INFORMATION PROVIDED:
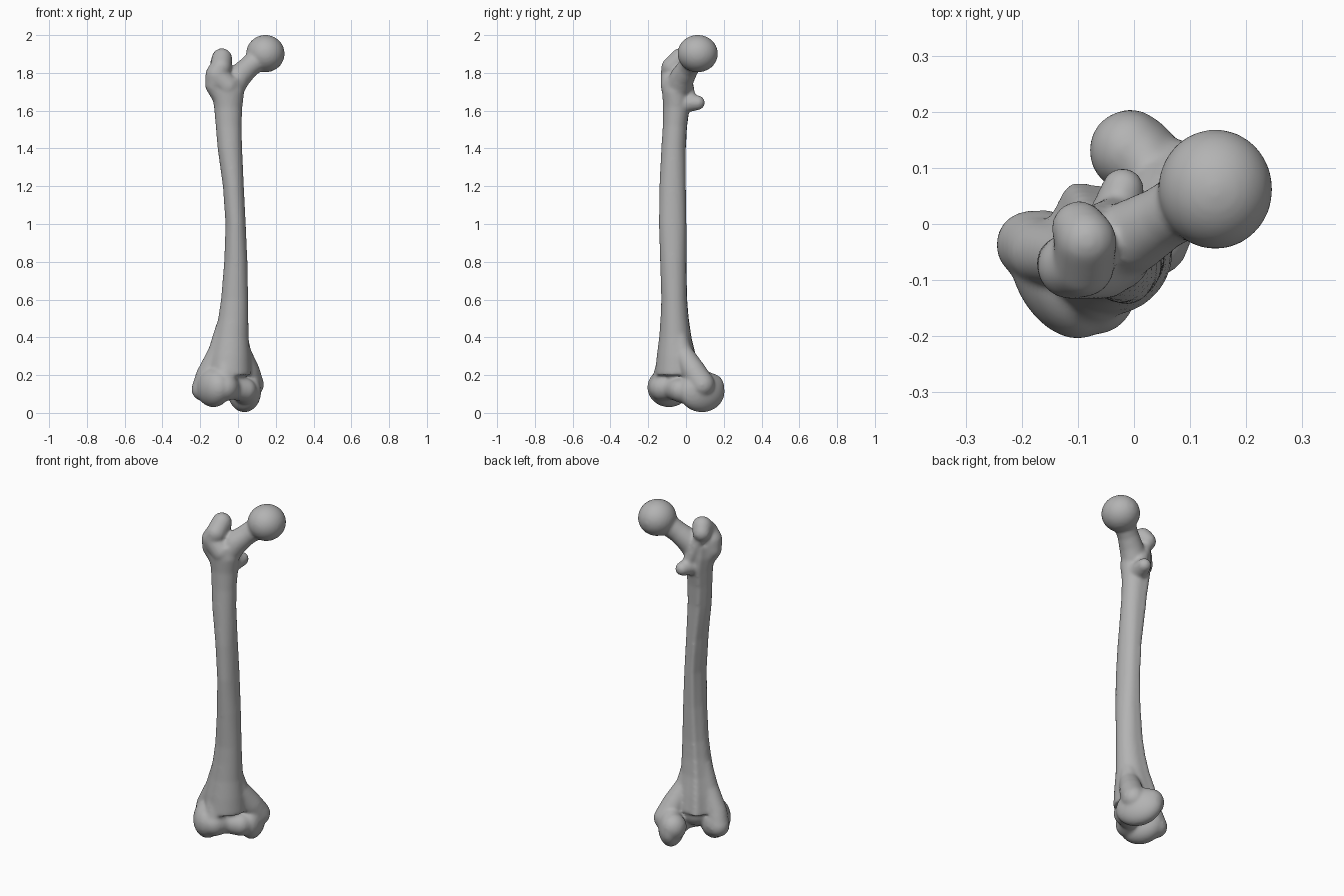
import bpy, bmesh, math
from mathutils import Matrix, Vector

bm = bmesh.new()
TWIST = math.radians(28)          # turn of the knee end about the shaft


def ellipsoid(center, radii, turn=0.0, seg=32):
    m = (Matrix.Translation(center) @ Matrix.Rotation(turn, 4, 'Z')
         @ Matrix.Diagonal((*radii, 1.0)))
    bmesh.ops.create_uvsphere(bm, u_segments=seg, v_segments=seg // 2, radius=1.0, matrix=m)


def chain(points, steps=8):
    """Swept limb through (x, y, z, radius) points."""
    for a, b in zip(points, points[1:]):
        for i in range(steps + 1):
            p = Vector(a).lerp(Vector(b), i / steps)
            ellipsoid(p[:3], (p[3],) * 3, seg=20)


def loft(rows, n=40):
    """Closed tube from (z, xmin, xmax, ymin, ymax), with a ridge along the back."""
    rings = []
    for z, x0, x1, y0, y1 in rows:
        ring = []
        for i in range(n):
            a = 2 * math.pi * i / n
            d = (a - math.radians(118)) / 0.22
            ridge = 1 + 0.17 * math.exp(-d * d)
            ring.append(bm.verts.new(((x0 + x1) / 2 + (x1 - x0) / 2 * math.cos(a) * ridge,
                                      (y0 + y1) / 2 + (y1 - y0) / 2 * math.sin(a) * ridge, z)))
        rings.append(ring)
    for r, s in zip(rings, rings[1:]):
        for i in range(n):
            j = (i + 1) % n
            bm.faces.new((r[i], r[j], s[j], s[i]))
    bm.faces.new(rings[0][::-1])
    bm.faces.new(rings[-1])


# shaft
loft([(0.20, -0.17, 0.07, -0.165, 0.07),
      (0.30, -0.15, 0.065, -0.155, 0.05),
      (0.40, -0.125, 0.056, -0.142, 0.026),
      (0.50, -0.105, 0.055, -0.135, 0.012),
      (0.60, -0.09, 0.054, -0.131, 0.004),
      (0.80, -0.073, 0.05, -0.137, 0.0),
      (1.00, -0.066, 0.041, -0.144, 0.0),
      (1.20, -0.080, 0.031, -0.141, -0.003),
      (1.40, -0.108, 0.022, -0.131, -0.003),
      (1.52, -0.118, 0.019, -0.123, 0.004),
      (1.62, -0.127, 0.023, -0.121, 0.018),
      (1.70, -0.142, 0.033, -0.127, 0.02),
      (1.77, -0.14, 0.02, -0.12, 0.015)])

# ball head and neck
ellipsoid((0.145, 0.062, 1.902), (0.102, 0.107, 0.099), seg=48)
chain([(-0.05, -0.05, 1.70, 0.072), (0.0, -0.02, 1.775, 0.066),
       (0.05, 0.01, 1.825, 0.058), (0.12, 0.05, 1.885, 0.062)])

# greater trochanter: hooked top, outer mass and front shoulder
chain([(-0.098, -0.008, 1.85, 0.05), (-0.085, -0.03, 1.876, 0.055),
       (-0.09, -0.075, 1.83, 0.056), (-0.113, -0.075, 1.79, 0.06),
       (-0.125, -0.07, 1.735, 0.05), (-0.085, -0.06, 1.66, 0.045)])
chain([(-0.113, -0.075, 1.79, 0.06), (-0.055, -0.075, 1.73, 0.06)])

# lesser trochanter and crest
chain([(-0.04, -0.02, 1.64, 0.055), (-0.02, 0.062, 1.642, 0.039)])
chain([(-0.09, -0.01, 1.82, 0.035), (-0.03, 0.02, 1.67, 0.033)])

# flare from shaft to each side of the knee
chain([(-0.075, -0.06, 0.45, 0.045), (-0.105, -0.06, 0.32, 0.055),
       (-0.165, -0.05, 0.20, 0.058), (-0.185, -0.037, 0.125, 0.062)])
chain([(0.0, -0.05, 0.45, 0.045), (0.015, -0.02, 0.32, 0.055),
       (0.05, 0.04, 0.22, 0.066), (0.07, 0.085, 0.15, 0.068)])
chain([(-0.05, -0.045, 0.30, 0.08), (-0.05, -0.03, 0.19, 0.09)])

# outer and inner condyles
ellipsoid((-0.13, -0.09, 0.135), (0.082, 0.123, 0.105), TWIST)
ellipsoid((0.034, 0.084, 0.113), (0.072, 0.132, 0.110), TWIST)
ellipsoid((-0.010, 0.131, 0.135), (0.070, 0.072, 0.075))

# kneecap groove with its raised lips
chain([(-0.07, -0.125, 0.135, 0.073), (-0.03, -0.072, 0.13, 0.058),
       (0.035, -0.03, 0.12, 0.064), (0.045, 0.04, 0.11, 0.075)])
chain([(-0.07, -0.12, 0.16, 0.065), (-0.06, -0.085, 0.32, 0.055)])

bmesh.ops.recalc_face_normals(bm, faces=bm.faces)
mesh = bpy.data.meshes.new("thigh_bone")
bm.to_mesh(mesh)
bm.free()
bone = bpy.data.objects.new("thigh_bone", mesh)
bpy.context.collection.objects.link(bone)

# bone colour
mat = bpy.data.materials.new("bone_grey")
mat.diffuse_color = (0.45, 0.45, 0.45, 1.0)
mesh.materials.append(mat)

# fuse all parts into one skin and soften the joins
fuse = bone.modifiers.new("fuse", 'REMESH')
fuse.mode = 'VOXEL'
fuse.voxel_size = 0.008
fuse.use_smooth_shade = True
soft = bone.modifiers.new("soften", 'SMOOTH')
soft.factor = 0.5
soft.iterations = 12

PROBLEM DESCRIPTION: Output the entries verbatim but drop the images.

SOLUTION:
import bpy, bmesh, math
from mathutils import Matrix, Vector

bm = bmesh.new()
TWIST = math.radians(28)          # turn of the knee end about the shaft


def ellipsoid(center, radii, turn=0.0, seg=32):
    m = (Matrix.Translation(center) @ Matrix.Rotation(turn, 4, 'Z')
         @ Matrix.Diagonal((*radii, 1.0)))
    bmesh.ops.create_uvsphere(bm, u_segments=seg, v_segments=seg // 2, radius=1.0, matrix=m)


def chain(points, steps=8):
    """Swept limb through (x, y, z, radius) points."""
    for a, b in zip(points, points[1:]):
        for i in range(steps + 1):
            p = Vector(a).lerp(Vector(b), i / steps)
            ellipsoid(p[:3], (p[3],) * 3, seg=20)


def loft(rows, n=40):
    """Closed tube from (z, xmin, xmax, ymin, ymax), with a ridge along the back."""
    rings = []
    for z, x0, x1, y0, y1 in rows:
        ring = []
        for i in range(n):
            a = 2 * math.pi * i / n
            d = (a - math.radians(118)) / 0.22
            ridge = 1 + 0.17 * math.exp(-d * d)
            ring.append(bm.verts.new(((x0 + x1) / 2 + (x1 - x0) / 2 * math.cos(a) * ridge,
                                      (y0 + y1) / 2 + (y1 - y0) / 2 * math.sin(a) * ridge, z)))
        rings.append(ring)
    for r, s in zip(rings, rings[1:]):
        for i in range(n):
            j = (i + 1) % n
            bm.faces.new((r[i], r[j], s[j], s[i]))
    bm.faces.new(rings[0][::-1])
    bm.faces.new(rings[-1])


# shaft
loft([(0.20, -0.17, 0.07, -0.165, 0.07),
      (0.30, -0.15, 0.065, -0.155, 0.05),
      (0.40, -0.125, 0.056, -0.142, 0.026),
      (0.50, -0.105, 0.055, -0.135, 0.012),
      (0.60, -0.09, 0.054, -0.131, 0.004),
      (0.80, -0.073, 0.05, -0.137, 0.0),
      (1.00, -0.066, 0.041, -0.144, 0.0),
      (1.20, -0.080, 0.031, -0.141, -0.003),
      (1.40, -0.108, 0.022, -0.131, -0.003),
      (1.52, -0.118, 0.019, -0.123, 0.004),
      (1.62, -0.127, 0.023, -0.121, 0.018),
      (1.70, -0.142, 0.033, -0.127, 0.02),
      (1.77, -0.14, 0.02, -0.12, 0.015)])

# ball head and neck
ellipsoid((0.145, 0.062, 1.902), (0.102, 0.107, 0.099), seg=48)
chain([(-0.05, -0.05, 1.70, 0.072), (0.0, -0.02, 1.775, 0.066),
       (0.05, 0.01, 1.825, 0.058), (0.12, 0.05, 1.885, 0.062)])

# greater trochanter: hooked top, outer mass and front shoulder
chain([(-0.098, -0.008, 1.85, 0.05), (-0.085, -0.03, 1.876, 0.055),
       (-0.09, -0.075, 1.83, 0.056), (-0.113, -0.075, 1.79, 0.06),
       (-0.125, -0.07, 1.735, 0.05), (-0.085, -0.06, 1.66, 0.045)])
chain([(-0.113, -0.075, 1.79, 0.06), (-0.055, -0.075, 1.73, 0.06)])

# lesser trochanter and crest
chain([(-0.04, -0.02, 1.64, 0.055), (-0.02, 0.062, 1.642, 0.039)])
chain([(-0.09, -0.01, 1.82, 0.035), (-0.03, 0.02, 1.67, 0.033)])

# flare from shaft to each side of the knee
chain([(-0.075, -0.06, 0.45, 0.045), (-0.105, -0.06, 0.32, 0.055),
       (-0.165, -0.05, 0.20, 0.058), (-0.185, -0.037, 0.125, 0.062)])
chain([(0.0, -0.05, 0.45, 0.045), (0.015, -0.02, 0.32, 0.055),
       (0.05, 0.04, 0.22, 0.066), (0.07, 0.085, 0.15, 0.068)])
chain([(-0.05, -0.045, 0.30, 0.08), (-0.05, -0.03, 0.19, 0.09)])

# outer and inner condyles
ellipsoid((-0.13, -0.09, 0.135), (0.082, 0.123, 0.105), TWIST)
ellipsoid((0.034, 0.084, 0.113), (0.072, 0.132, 0.110), TWIST)
ellipsoid((-0.010, 0.131, 0.135), (0.070, 0.072, 0.075))

# kneecap groove with its raised lips
chain([(-0.07, -0.125, 0.135, 0.073), (-0.03, -0.072, 0.13, 0.058),
       (0.035, -0.03, 0.12, 0.064), (0.045, 0.04, 0.11, 0.075)])
chain([(-0.07, -0.12, 0.16, 0.065), (-0.06, -0.085, 0.32, 0.055)])

bmesh.ops.recalc_face_normals(bm, faces=bm.faces)
mesh = bpy.data.meshes.new("thigh_bone")
bm.to_mesh(mesh)
bm.free()
bone = bpy.data.objects.new("thigh_bone", mesh)
bpy.context.collection.objects.link(bone)

# bone colour
mat = bpy.data.materials.new("bone_grey")
mat.diffuse_color = (0.45, 0.45, 0.45, 1.0)
mesh.materials.append(mat)

# fuse all parts into one skin and soften the joins
fuse = bone.modifiers.new("fuse", 'REMESH')
fuse.mode = 'VOXEL'
fuse.voxel_size = 0.008
fuse.use_smooth_shade = True
soft = bone.modifiers.new("soften", 'SMOOTH')
soft.factor = 0.5
soft.iterations = 12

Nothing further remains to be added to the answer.